In a minor story this week, Speaker John Boehner rejected CSPAN’s request to install robotic cameras in the House of Representatives. In doing so, Boehner follows in the footsteps of previous Speakers – and makes the right decision.
CSPAN wanted the cameras to spice up their coverage of the US House – capturing wide shots of the arena and getting reaction shots from Members of Congress who aren’t speaking at a certain time.
If you want an example of what such a broadcast might look like, the Super Bowl kicks off in a few hours. If Aaron Rodgers or Ben Roethlisberger throws an interception, Fox’s cameras will capture them on the sideline, shaking their heads or talking to coaches. If a kicker – whatever their names are – misses a field goal, you’ll see the typical lingering shot of them staring at the goalposts and shaking their heads, followed (or preceded) by a shot of the coach looking at the kick, preparing to raise his arms before dejectedly slumping his shoulders. When a defensive player blows a coverage, you’ll see his coach glaring at him from the sideline.
Fox isn’t just broadcasting the game, they are telling a story. It’s one reason why sports is interesting to watch, and CSPAN wants to do the same.
But if CSPAN is telling a story about Congressional debate, who gets to write it? And why stop at jumping around during floor debates? Why not give individual Representative theme music and bring in Jim Ross and Jerry “The King” Lawler to add commentary, WWE style?
The extra cameras that Boehner rejected would have allowed CSPAN to create their own filter of the coverage, instead of simply showing the debate.

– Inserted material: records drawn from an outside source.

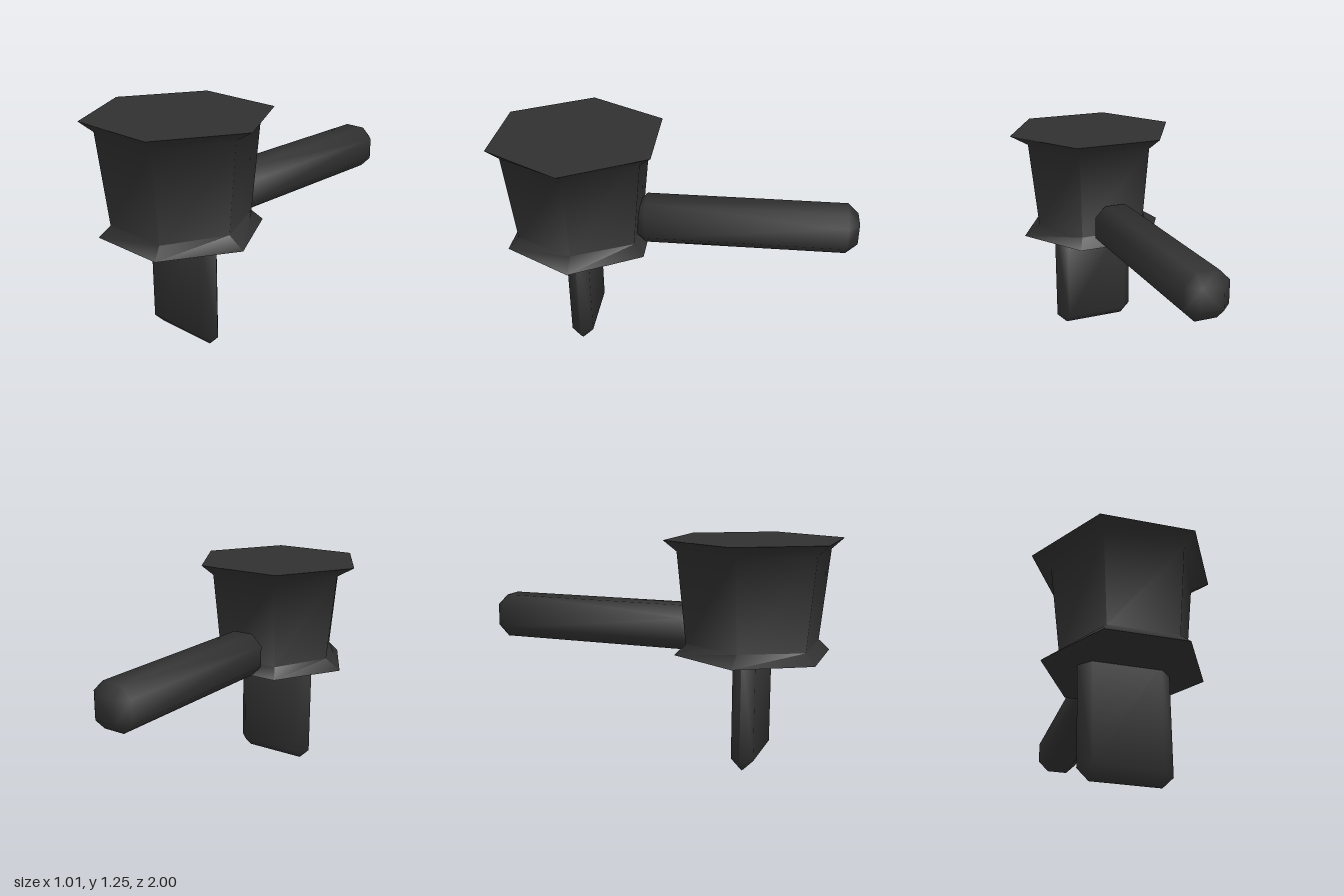
import * as THREE from 'three';
import { toCreasedNormals } from 'three/addons/utils/BufferGeometryUtils.js';
import { ConvexGeometry } from 'three/addons/geometries/ConvexGeometry.js';

const CENTER_Z = 0.5615;

// Box with every edge chamfered by b; w, h, d are half sizes
function chamferedBox(w, h, d, b) {
  const points = [];
  for (const x of [-1, 1]) for (const y of [-1, 1]) for (const z of [-1, 1]) {
    points.push(
      new THREE.Vector3(x * w, y * (h - b), z * (d - b)),
      new THREE.Vector3(x * (w - b), y * h, z * (d - b)),
      new THREE.Vector3(x * (w - b), y * (h - b), z * d)
    );
  }
  return toCreasedNormals(new ConvexGeometry(points), 1.1);
}

// Closed six-sided solid through rings of [y, side corner x, front corner x, front z]
function hexSolid(rings) {
  const positions = [], index = [];
  for (const [y, rx, cx, rz] of rings) {
    for (const [x, z] of [[rx, 0], [cx, -rz], [-cx, -rz], [-rx, 0], [-cx, rz], [cx, rz]]) {
      positions.push(x, y, z);
    }
  }
  for (let r = 0; r < rings.length - 1; r++) {
    for (let i = 0; i < 6; i++) {
      const a = r * 6 + i, b = r * 6 + (i + 1) % 6;
      index.push(a, b, b + 6, a, b + 6, a + 6);
    }
  }
  const top = (rings.length - 1) * 6;
  for (let i = 1; i < 5; i++) {
    index.push(top, top + i, top + i + 1, 0, i + 1, i);
  }
  const geometry = new THREE.BufferGeometry();
  geometry.setAttribute('position', new THREE.Float32BufferAttribute(positions, 3));
  geometry.setIndex(index);
  return toCreasedNormals(geometry, 1.3);
}

export function createModel() {
  const model = new THREE.Group();
  const darkIron = new THREE.MeshStandardMaterial({ color: 0x303030 });

  function add(name, geometry, x, y, z) {
    const mesh = new THREE.Mesh(geometry, darkIron);
    mesh.name = name;
    mesh.position.set(x, y, z);
    model.add(mesh);
  }

  // Hexagonal head with flared rims at top and bottom
  add('head', hexSolid([
    [0.625, 0.443, 0.221, 0.384],
    [0.685, 0.348, 0.19, 0.328],
    [1.19, 0.4, 0.215, 0.375],
    [1.25, 0.507, 0.253, 0.4385],
  ]), 0, 0, CENTER_Z);

  // Flat blade with chamfered tip, its top sunk into the head
  add('blade', chamferedBox(0.25, 0.36, 0.0625, 0.0615), 0, 0.36, CENTER_Z);

  // Long handle reaching backwards
  add('handle', chamferedBox(0.125, 0.125, 0.625, 0.0625), 0, 0.75, -0.375);

  return model;
}
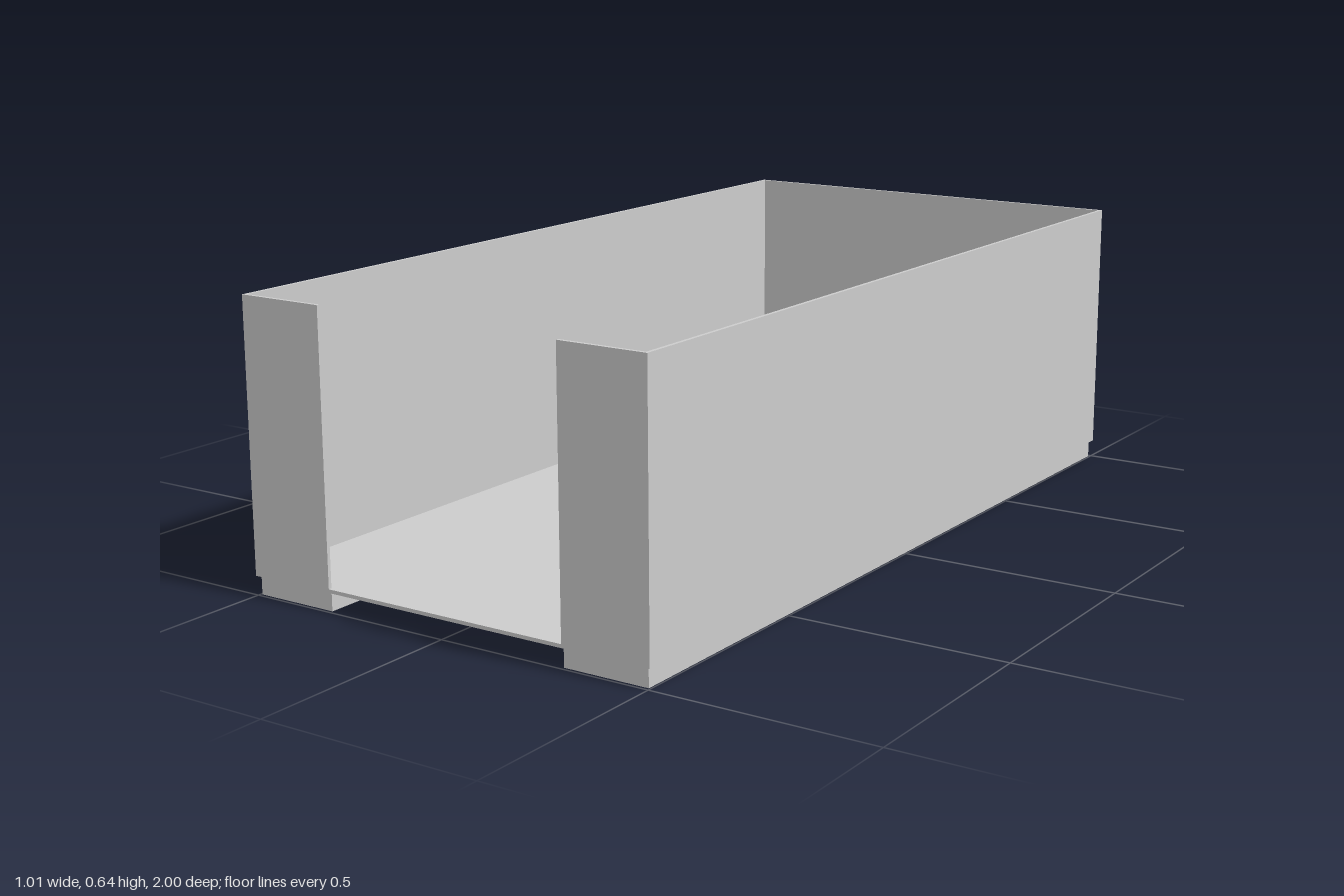
import * as THREE from 'three';

const W = 0.504, L = 1;               // outer half width and half length
const T = 0.008;                      // sheet thickness
const BOTTOM = 0.042, FLOOR = 0.05, TOP = 0.643;
const NOTCH = 0.298, NOTCH_BACK = -0.797;

export function createModel() {
  const group = new THREE.Group();
  const material = new THREE.MeshStandardMaterial({ color: 0xcccccc, flatShading: true });

  // box given by its low and high corner
  const box = (name, x0, x1, y0, y1, z0, z1) => {
    const mesh = new THREE.Mesh(new THREE.BoxGeometry(x1 - x0, y1 - y0, z1 - z0), material);
    mesh.position.set((x0 + x1) / 2, (y0 + y1) / 2, (z0 + z1) / 2);
    mesh.name = name;
    group.add(mesh);
  };

  // U-shaped base, open to the front; the shape's y runs along -z
  const bw = W - T, bl = L - T;
  const outline = [
    [-bw, -bl], [-NOTCH, -bl], [-NOTCH, -NOTCH_BACK], [NOTCH, -NOTCH_BACK],
    [NOTCH, -bl], [bw, -bl], [bw, bl], [-bw, bl],
  ].map(([x, y]) => new THREE.Vector2(x, y));
  const baseGeometry = new THREE.ExtrudeGeometry(new THREE.Shape(outline), { depth: FLOOR, bevelEnabled: false });
  baseGeometry.rotateX(-Math.PI / 2);
  const base = new THREE.Mesh(baseGeometry, material);
  base.name = 'base';
  group.add(base);

  // thin floor bridging the gap in the base
  box('floorPanel', -NOTCH, NOTCH, BOTTOM, FLOOR, NOTCH_BACK, L);

  // walls wrapped around the base
  box('backWall', -W, W, BOTTOM, TOP, -L, -L + T);
  box('leftWall', W - T, W, BOTTOM, TOP, -L + T, L - T);
  box('rightWall', -W, -W + T, BOTTOM, TOP, -L + T, L - T);

  // front returns either side of the opening
  box('frontLeftWall', NOTCH, W, BOTTOM, TOP, L - T, L);
  box('frontRightWall', -W, -NOTCH, BOTTOM, TOP, L - T, L);

  return group;
}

Yes, it’s dull, but CSPAN isn’t supposed to be engaging all the time – it’s supposed to be a stream of raw information.